Multispecies stories challenge the assumption that humans are separate from and superior to the environment.
Moving The Darkness is a personal reflection, part eye-witness account of the recent mega fires ravaging the South Coast of NSW, where Freddy Iryss lives.
After an unprecedented bushfire season, the curious protagonist of Dr Virgina Lowe’s prose poems considers our planet, the climate crisis and chance.
The theme of Tuggeranong Arts Centre’s yearly program is ‘solastalgia’ which asks what the response of art will be in face of destruction, dispossession and the climate crisis. The program was kicked off with moving works from Nick Moir, Tony Curran and Waratah Lahy, and Hannah Bronte.
Emma Hartley argues that a democratic deficit at Australian universities is stalling progress on addressing systemic issues like sexual violence and placing the onus of action on students rather than administration.
The need to take urgent action on climate change is clear, for our environment, for our economy and for our human rights, Hugh de Kretser from the HRLC explains.
I don’t know whether to be intensely irritated, that he is telling me the reality I don’t want to hear, or profoundly grateful that I can tell him my darkest thoughts and he responds with love.
The government was armed with rhetoric for a climate change debate, but not prepared for any disaster a changed climate brings.
Janelle Koh speaks with Nathan Tang for Right Now about workshopping big ideas with young people, and how creativity and philosophy can change the world.
Sarah Yeung reflects on the Quantum Words festival, investigating the ways in which science and language interact through colonial discourse and Indigenous knowledges.

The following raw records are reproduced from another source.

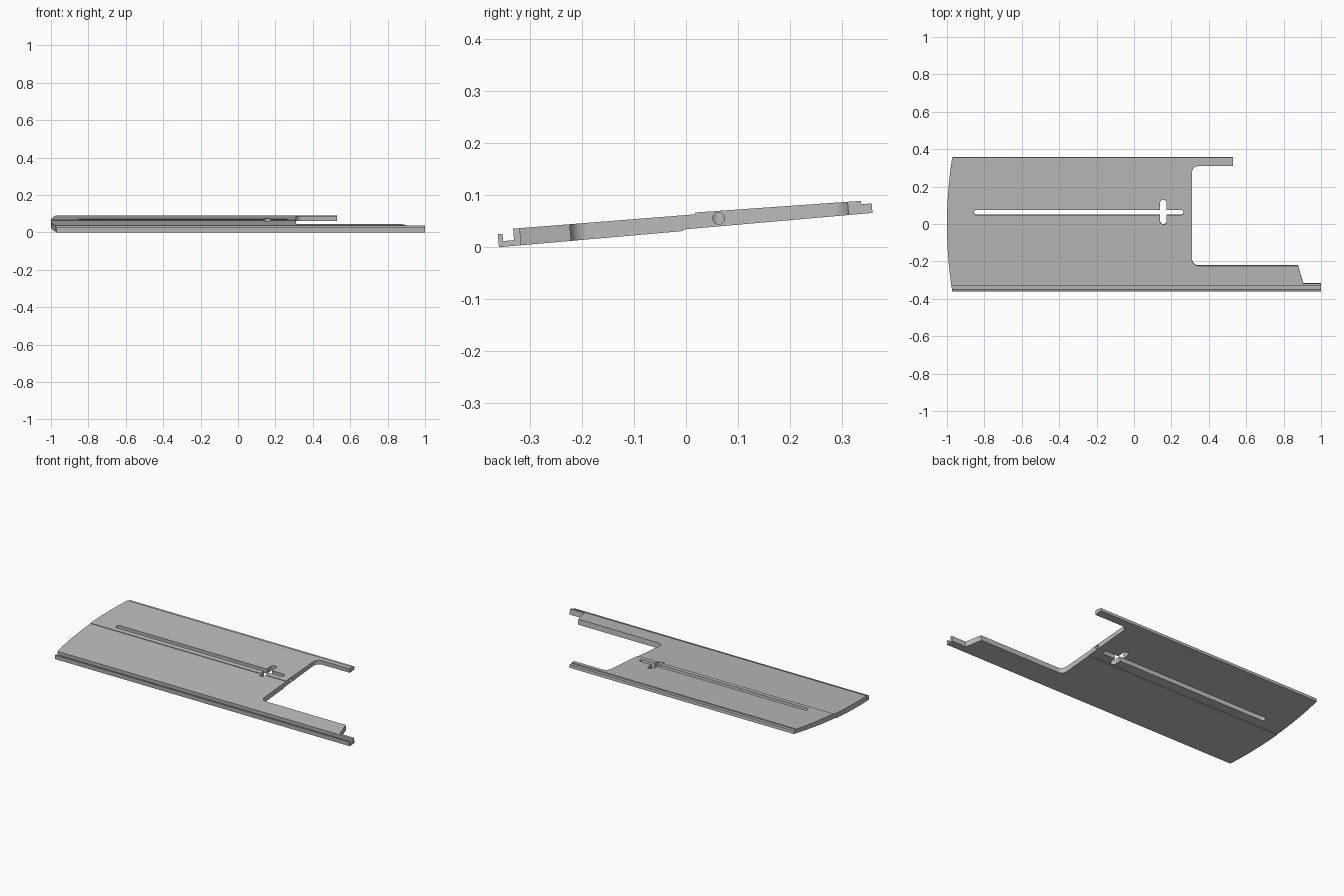
import bpy, bmesh, math
from math import sin, cos, pi, radians
from mathutils import Matrix, Vector

if "Cube" in bpy.data.objects:
    bpy.data.objects.remove(bpy.data.objects["Cube"])

grey = bpy.data.materials.new("plain_grey")
grey.use_nodes = True
colour = (0.5, 0.5, 0.5, 1)
grey.diffuse_color = colour
grey.node_tree.nodes["Principled BSDF"].inputs["Base Color"].default_value = colour

Y0 = -0.359  # front edge; the plate is built flat from here, then tilted


def prism(name, points, sweep):
    """Closed prism from a planar outline swept along a vector."""
    bm = bmesh.new()
    face = bm.faces.new([bm.verts.new(p) for p in points])
    ext = bmesh.ops.extrude_face_region(bm, geom=[face])
    moved = [g for g in ext["geom"] if isinstance(g, bmesh.types.BMVert)]
    bmesh.ops.translate(bm, verts=moved, vec=Vector(sweep))
    bmesh.ops.recalc_face_normals(bm, faces=bm.faces[:])
    mesh = bpy.data.meshes.new(name)
    bm.to_mesh(mesh)
    bm.free()
    mesh.materials.append(grey)
    obj = bpy.data.objects.new(name, mesh)
    bpy.context.collection.objects.link(obj)
    return obj


def arc(cx, cy, r, a0, a1, n=8):
    steps = [radians(a0 + (a1 - a0) * i / n) for i in range(n + 1)]
    return [(cx + r * cos(a), cy + r * sin(a)) for a in steps]


def upright(name, outline):
    return prism(name, [(x, y - Y0, -0.1) for x, y in outline], (0, 0, 0.2))


def cut(target, cutter, operation):
    mod = target.modifiers.new("cut", 'BOOLEAN')
    mod.operation = operation
    mod.solver = 'EXACT'
    mod.object = cutter
    bpy.context.view_layer.objects.active = target
    bpy.ops.object.modifier_apply(modifier=mod.name)
    bpy.data.objects.remove(cutter)


# Cross-section: front lip and groove, shallow steps, rear ledge
section = [(0, 0), (0.355, 0), (0.355, 0.003), (0.72, 0.003), (0.72, 0.021),
           (0.7, 0.022), (0.7, 0.028), (0.381, 0.0335), (0.381, 0.03),
           (0.03, 0.033), (0.03, 0.011), (0.009, 0.011), (0.009, 0.025), (0, 0.025)]
plate = prism("slotted_plate", [(-1.1, v, w) for v, w in section], (2.2, 0, 0))

# Plan outline: bowed left end, open notch between two arms on the right
bow = [(-1 + 0.03 * (i / 10) ** 2, 0.37 * i / 10) for i in range(10, -11, -1)]
outline = bow + [(1, -0.37), (1, -0.316), (0.905, -0.316), (0.877, -0.22)]
outline += arc(0.345, -0.185, 0.035, 270, 180)
outline += arc(0.345, 0.28, 0.035, 180, 90)
outline += [(0.53, 0.315), (0.53, 0.37)]
cut(plate, upright("outline_cutter", outline), 'INTERSECT')

# Long slot and the short slot crossing it
long_slot = arc(0.25, 0.066, 0.0145, -90, 90) + arc(-0.842, 0.066, 0.0145, 90, 270)
cross_slot = arc(0.157, 0.117, 0.0175, 0, 180) + arc(0.157, 0.019, 0.0175, 180, 360)
cut(plate, upright("long_slot_cutter", long_slot), 'DIFFERENCE')
cut(plate, upright("cross_slot_cutter", cross_slot), 'DIFFERENCE')

# Round bore from the notch wall into the slot
ring = arc(0.066 - Y0, 0.0185, 0.0115, 0, 360, 24)[:-1]
bore = prism("bore_cutter", [(0.22, v, w) for v, w in ring], (0.2, 0, 0))
cut(plate, bore, 'DIFFERENCE')

# Tilt the plate so it rises towards the back
plate.data.transform(Matrix.Translation((0, Y0, 0)) @ Matrix.Rotation(radians(5), 4, 'X'))
bpy.ops.object.select_all(action='DESELECT')
plate.select_set(True)
bpy.context.view_layer.objects.active = plate
bpy.ops.object.shade_smooth_by_angle(angle=radians(25))
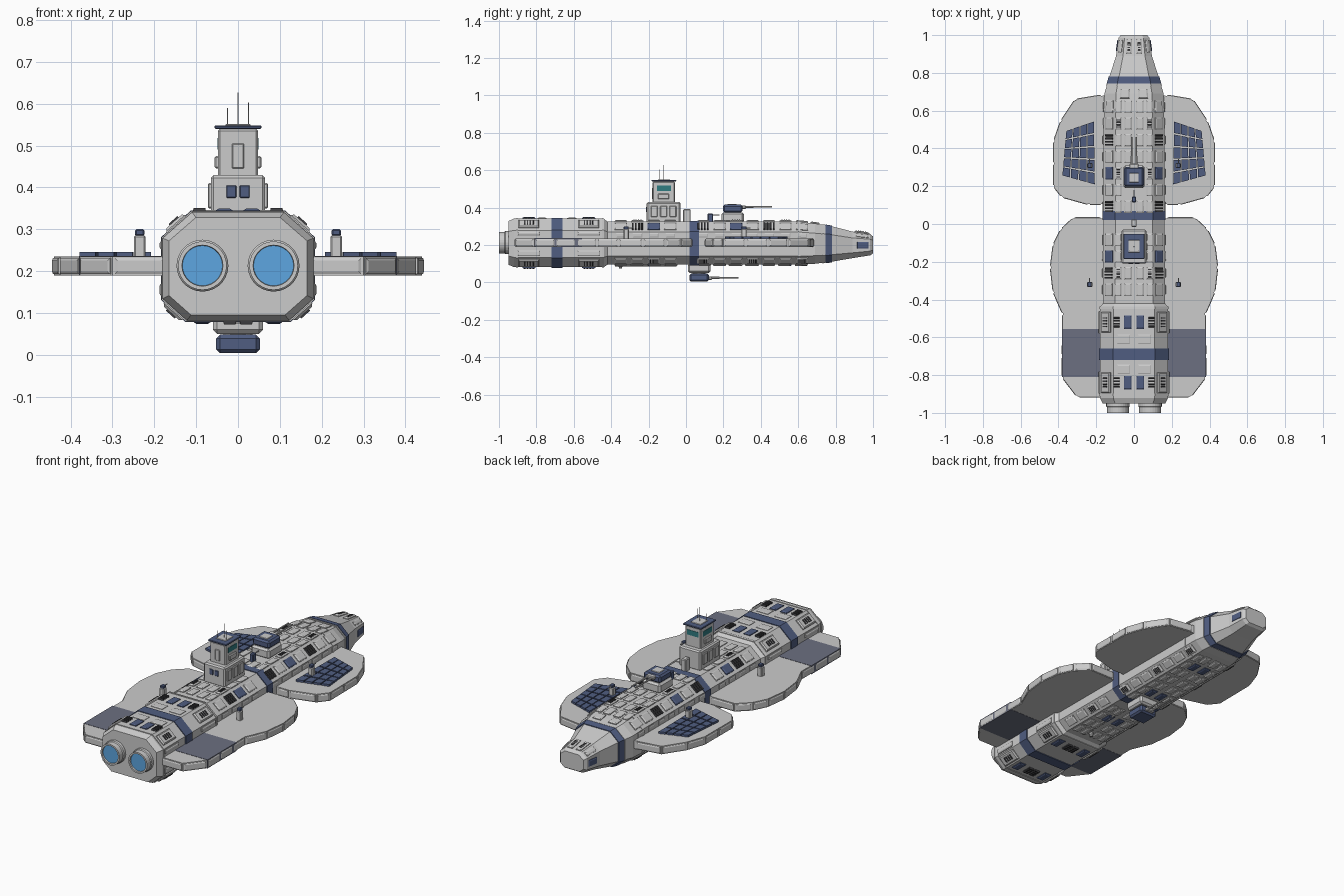
import bpy, bmesh, math, random
from mathutils import Vector as V

if "Cube" in bpy.data.objects:
    bpy.data.objects.remove(bpy.data.objects["Cube"])

random.seed(4)

def material(name, rgb):
    m = bpy.data.materials.new(name)
    m.diffuse_color = (*rgb, 1)
    m.use_nodes = True
    m.node_tree.nodes["Principled BSDF"].inputs["Base Color"].default_value = m.diffuse_color
    return m

BLUE = material("navy_blue", (0.08, 0.11, 0.22))
GLOW = material("engine_glow", (0.11, 0.38, 0.75))
TEAL = material("teal_glass", (0.03, 0.2, 0.22))
DARK = material("dark_metal", (0.05, 0.05, 0.055))
PALE = material("faded_blue", (0.15, 0.16, 0.22))

def finish(bm, name, mat=None):
    bmesh.ops.recalc_face_normals(bm, faces=bm.faces)
    me = bpy.data.meshes.new(name)
    bm.to_mesh(me)
    bm.free()
    ob = bpy.data.objects.new(name, me)
    bpy.context.collection.objects.link(ob)
    if mat:
        me.materials.append(mat)
    return ob

def frustum(bm, c, ex, ey, lx, ly, h, inset=0.006):
    """Bevelled plate sitting on a surface at c with in-plane axes ex, ey."""
    ez = ex.cross(ey).normalized()
    rings = []
    for z, i in ((-0.006, 0), (h * 0.5, 0), (h, inset)):
        a, b = lx / 2 - i, ly / 2 - i
        rings.append([bm.verts.new(c + ex * sx * a + ey * sy * b + ez * z)
                      for sx, sy in ((-1, -1), (1, -1), (1, 1), (-1, 1))])
    skin(bm, rings)

def skin(bm, rings):
    n = len(rings[0])
    for r, s in zip(rings, rings[1:]):
        for i in range(n):
            bm.faces.new((r[i], r[(i + 1) % n], s[(i + 1) % n], s[i]))
    bm.faces.new(rings[0])
    bm.faces.new(rings[-1])

def box(name, x, y, z, mat=None, bevel=0.004):
    bm = bmesh.new()
    bmesh.ops.create_cube(bm, size=1)
    for v in bm.verts:
        v.co = V([(a[0] + a[1]) / 2 + c * (a[1] - a[0]) for a, c in zip((x, y, z), v.co)])
    if bevel:
        bmesh.ops.bevel(bm, geom=bm.edges[:], offset=bevel, segments=1, affect='EDGES')
    return finish(bm, name, mat)

def lathe(name, c, axis, profile, n=24, mat=None):
    """Revolve (radius, distance) profile about the y or z axis."""
    bm = bmesh.new()
    rings = []
    for r, d in profile:
        ring = []
        for i in range(n):
            a, b = r * math.cos(2 * math.pi * i / n), r * math.sin(2 * math.pi * i / n)
            ring.append(bm.verts.new(V(c) + (V((a, d, b)) if axis == 'y' else V((a, b, d)))))
        rings.append(ring)
    skin(bm, rings)
    return finish(bm, name, mat)

# Hull: octagonal sections lofted along y (y, half width, bottom, top)
ST = [(-.95, .165, .095, .328), (-.92, .18, .082, .341), (-.44, .18, .082, .341),
      (-.42, .164, .095, .325), (.6, .16, .095, .325), (.69, .157, .10, .315),
      (.78, .13, .111, .30), (.89, .095, .13, .272), (.985, .082, .145, .258), (1, .07, .155, .246)]

def half_section(y, o=0):
    for a, b in zip(ST, ST[1:]):
        if y <= b[0]:
            break
    t = (y - a[0]) / (b[0] - a[0])
    w, lo, hi = [a[k] + (b[k] - a[k]) * t for k in (1, 2, 3)]
    w, lo, hi = w + o, lo - o, hi + o
    h = hi - lo
    return [V(p) for p in ((0, y, hi), (.61 * w, y, hi), (w, y, hi - .24 * h),
                           (w, y, lo + .2 * h), (.68 * w, y, lo), (0, y, lo))]

def loft(name, ys, o=0, mat=None):
    bm = bmesh.new()
    rings = []
    for y in ys:
        p = half_section(y, o)[1:5]
        p += [V((-v.x, v.y, v.z)) for v in reversed(p)]
        rings.append([bm.verts.new(v) for v in p])
    skin(bm, rings)
    return finish(bm, name, mat)

loft("hull", [s[0] for s in ST])
for nm, a, b in (("rear_band", -.72, -.66), ("mid_band", .02, .07), ("nose_band", .745, .78)):
    loft(nm, (a, b), .004, BLUE)
for y in (-.91, -.45, .6, .73):
    loft("hull_rib", (y, y + .012), .003)

# Surface plates: faces 0 top, 1 upper chamfer, 2 side, 3 lower chamfer, 4 bottom
layers = {k: bmesh.new() for k in ("plates", "blue_plates", "vents")}

def plate(kind, face, y, u, ly, w, h=.008):
    def at(yy):
        s = half_section(yy)
        return s[face].lerp(s[face + 1], u)
    s = half_section(y)
    ex = (s[face + 1] - s[face]).normalized()
    ey = (at(y + ly / 2) - at(y - ly / 2)).normalized()
    flip = V((-1, 1, 1))
    for m in (V((1, 1, 1)), flip):
        c, a, b = at(y) * m, ex * m, ey * m
        if m is flip:
            a = -a
        if a.cross(b).dot(V((c.x, 0, c.z - .21))) < 0:
            a = -a
        if kind == "vents":
            for k in range(4):
                frustum(layers[kind], c + b * (k - 1.5) * ly / 4, a, b, w, ly / 7, h, .001)
        else:
            frustum(layers[kind], c, a, b, w, ly, h)

# Mid hull rows
for i in range(12):
    y = .62 - i * .088
    if -.0 < y < .09:
        continue
    ly = .066
    if not (.17 < y < .34 or -.24 < y < .02):
        plate("plates", 0, y, .32, ly, .04)
    plate("plates", 0, y, .84, ly, .034)
    if i % 3 == 1:
        plate("vents", 0, y, .84, .05, .02, .012)
    plate("vents" if i % 4 == 2 else "blue_plates" if i % 5 == 4 else "plates", 1, y, .5, ly, .05)
    plate("plates", 3, y, .5, ly, .045)
    plate("blue_plates" if i % 4 == 1 else "plates", 4, y, .7, ly, .038)
    plate("plates", 4, y + random.uniform(-.01, .01), .25, ly, .034)
    plate("plates", 2, y, .14, ly * .8, .025, .005)
    if i % 3 == 0:
        plate("vents", 3, y, .5, .045, .03, .011)
# Rear block and nose plates
for y in (-.84, -.52):
    for f in (0, 4):
        plate("blue_plates", f, y, .3, .07, .04)
        plate("vents", f, y, .84, .06, .03, .01)
    for f in (1, 3):
        plate("plates", f, y, .5, .11, .06, .012)
        plate("vents", f, y, .5, .06, .03, .016)
    plate("plates", 2, y, .85, .12, .03)
    plate("plates", 2, y, .12, .12, .02)
for y in (-.61, -.77):
    plate("plates", 0, y, .5, .05, .07, .005)
plate("plates", 0, .94, .5, .08, .03)
plate("vents", 0, .94, .5, .05, .015, .011)
plate("plates", 1, .94, .5, .07, .025, .006)
plate("blue_plates", 2, .945, .5, .06, .035, .005)
plate("plates", 0, .69, .5, .05, .05)
for k, bm in layers.items():
    finish(bm, "hull_" + k, {"blue_plates": BLUE, "vents": DARK}.get(k))

# Wings: flat outlines with segmented rim armour
FRONT = [(.1, .68), (.16, .68), (.31, .657), (.385, .545), (.422, .44), (.424, .2), (.38, .145), (.24, .106), (.1, .106)]
REAR = [(.1, .03), (.32, .03), (.385, -.03), (.425, -.11), (.44, -.23), (.425, -.36), (.375, -.475),
        (.378, -.81), (.3, -.912), (.1, -.912)]
for side, sx in (("right", 1), ("left", -1)):
    for nm, pts in (("front", FRONT), ("rear", REAR)):
        bm, rim = bmesh.new(), bmesh.new()
        skin(bm, [[bm.verts.new((sx * x, y, z)) for x, y in pts] for z in (.19, .235)])
        for p, q in zip(pts, pts[1:]):
            p, q = V((sx * max(p[0], .17), p[1], .212)), V((sx * max(q[0], .17), q[1], .212))
            d = q - p
            if d.length > .03:
                n = max(1, round(d.length / .12))
                for k in range(n):
                    frustum(rim, p + d * (k + .5) / n, -d.normalized() * sx, V((0, 0, 1)) ,
                            d.length / n - .012, .038, .006 if sx else 0)
        finish(bm, f"{nm}_wing_{side}")
        finish(rim, f"{nm}_wing_rim_{side}")
    # Coloured rear wing section
    box("wing_stripe_" + side, sorted((sx * .15, sx * .38)), (-.81, -.555), (.189, .2365), PALE, 0)
    # Solar cells on the front wing, gridded inside a tapered quad
    A, B, C, D = [V((sx * x, y, .236)) for x, y in ((.205, .205), (.382, .255), (.36, .495), (.21, .547))]
    quad = lambda u, v: A.lerp(B, u).lerp(D.lerp(C, u), v)
    bm = bmesh.new()
    for i in range(4):
        for j in range(5):
            u0, u1, v0, v1 = i / 4 + .015, (i + 1) / 4 - .015, j / 5 + .012, (j + 1) / 5 - .012
            loop = [quad(u0, v0), quad(u1, v0), quad(u1, v1), quad(u0, v1)]
            skin(bm, [[bm.verts.new(p + V((0, 0, dz))) for p in loop] for dz in (-.003, .01)])
    finish(bm, "solar_cells_" + side, BLUE)
    # Wing point guns
    for y in (-.32, .31):
        x = sx * .235
        box("gun_post", (x - .014, x + .014), (y - .014, y + .014), (.23, .286))
        box("gun_head", (x - .011, x + .011), (y - .013, y + .013), (.284, .3), BLUE, .003)
        lathe("gun_barrel", (x, y, .292), 'y', [(.003, 0), (.003, .035)], 6)
    # Engines
    lathe("engine_" + side, (sx * .085, 0, .213), 'y', [(.055, -.93), (.062, -.94), (.062, -.965),
          (.058, -.97), (.058, -1), (.049, -1), (.047, -.985)], 28)
    lathe("engine_glow_" + side, (sx * .085, 0, .213), 'y', [(.048, -.98), (.048, -.992)], 28, GLOW)

# Command tower
box("tower_base", (-.065, .065), (-.21, -.03), (.32, .43), None, .007)
box("tower_upper", (-.048, .048), (-.178, -.06), (.425, .54), None, .005)
box("tower_roof", (-.056, .056), (-.184, -.052), (.54, .548), BLUE, .002)
box("tower_roof_pad", (-.03, .03), (-.15, -.085), (.546, .551), None, .002)
box("tower_side_windows", (-.0495, .0495), (-.155, -.08), (.49, .518), TEAL, 0)
box("tower_front_window", (-.036, .036), (-.1, -.058), (.49, .518), TEAL, 0)
box("tower_rear_hatch", (-.014, .014), (-.182, -.15), (.445, .505), None, .002)
box("tower_side_pods", (-.056, .056), (-.15, -.09), (.445, .475), None, .004)
for sx in (-1, 1):
    box("tower_base_window", (sx * .016 - .012, sx * .016 + .012), (-.213, -.19), (.375, .405), BLUE, .002)
    for y in (-.17, -.12, -.07):
        box("tower_base_panel", sorted((sx * .05, sx * .072)), (y - .018, y + .018), (.35, .41), None, .003)
for x, y, z in ((-.025, -.14, .59), (0, -.12, .627), (.025, -.14, .603)):
    lathe("antenna", (x, y, 0), 'z', [(.0018, .54), (.0012, z)], 6)

# Main turrets, upper and lower
for nm, y, r, zs, zh, zb in (("upper", .25, .056, (.32, .375), (.374, .416), .404),
                             ("lower", .07, .06, (.05, .1), (.004, .048), .025)):
    box(nm + "_turret_base", (-r, r), (y - .06, y + .06), zs, None, .01)
    lathe(nm + "_turret_ring", (0, y, 0), 'z', [(.035, zs[0] - .006), (.035, zs[1] + .006)], 20)
    box(nm + "_turret_head", (-.052, .052), (y - .052, y + .052), zh, BLUE, .009)
    box(nm + "_turret_mantlet", (-.025, .025), (y + .04, y + .07), (zb - .011, zb + .008))
    for x in (-.013, .013):
        lathe(nm + "_turret_barrel", (x, y, zb), 'y', [(.006, .06), (.006, .11), (.004, .11), (.004, .21)], 10)
box("turret_hatch", (-.025, .025), (.22, .27), (.414, .419), None, .002)

# Small deck and keel fittings
box("deck_sensor_post", (-.014, .014), (-.015, .025), (.32, .392))
box("deck_gun", (-.011, .011), (.115, .145), (.32, .368), BLUE)
lathe("deck_gun_barrel", (0, .13, .36), 'y', [(.003, 0), (.003, .05)], 6)
lathe("keel_pipe", (.03, 0, .092), 'y', [(.006, -.38), (.006, -.05)], 8)
lathe("keel_sensor", (0, -.35, 0), 'z', [(.008, .075), (.014, .1)], 10)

Charmaine Manuel chats to environmental historian, Andrea Gaynor about water management in Australia, its intersection with human rights and the prospect of ‘water wars’.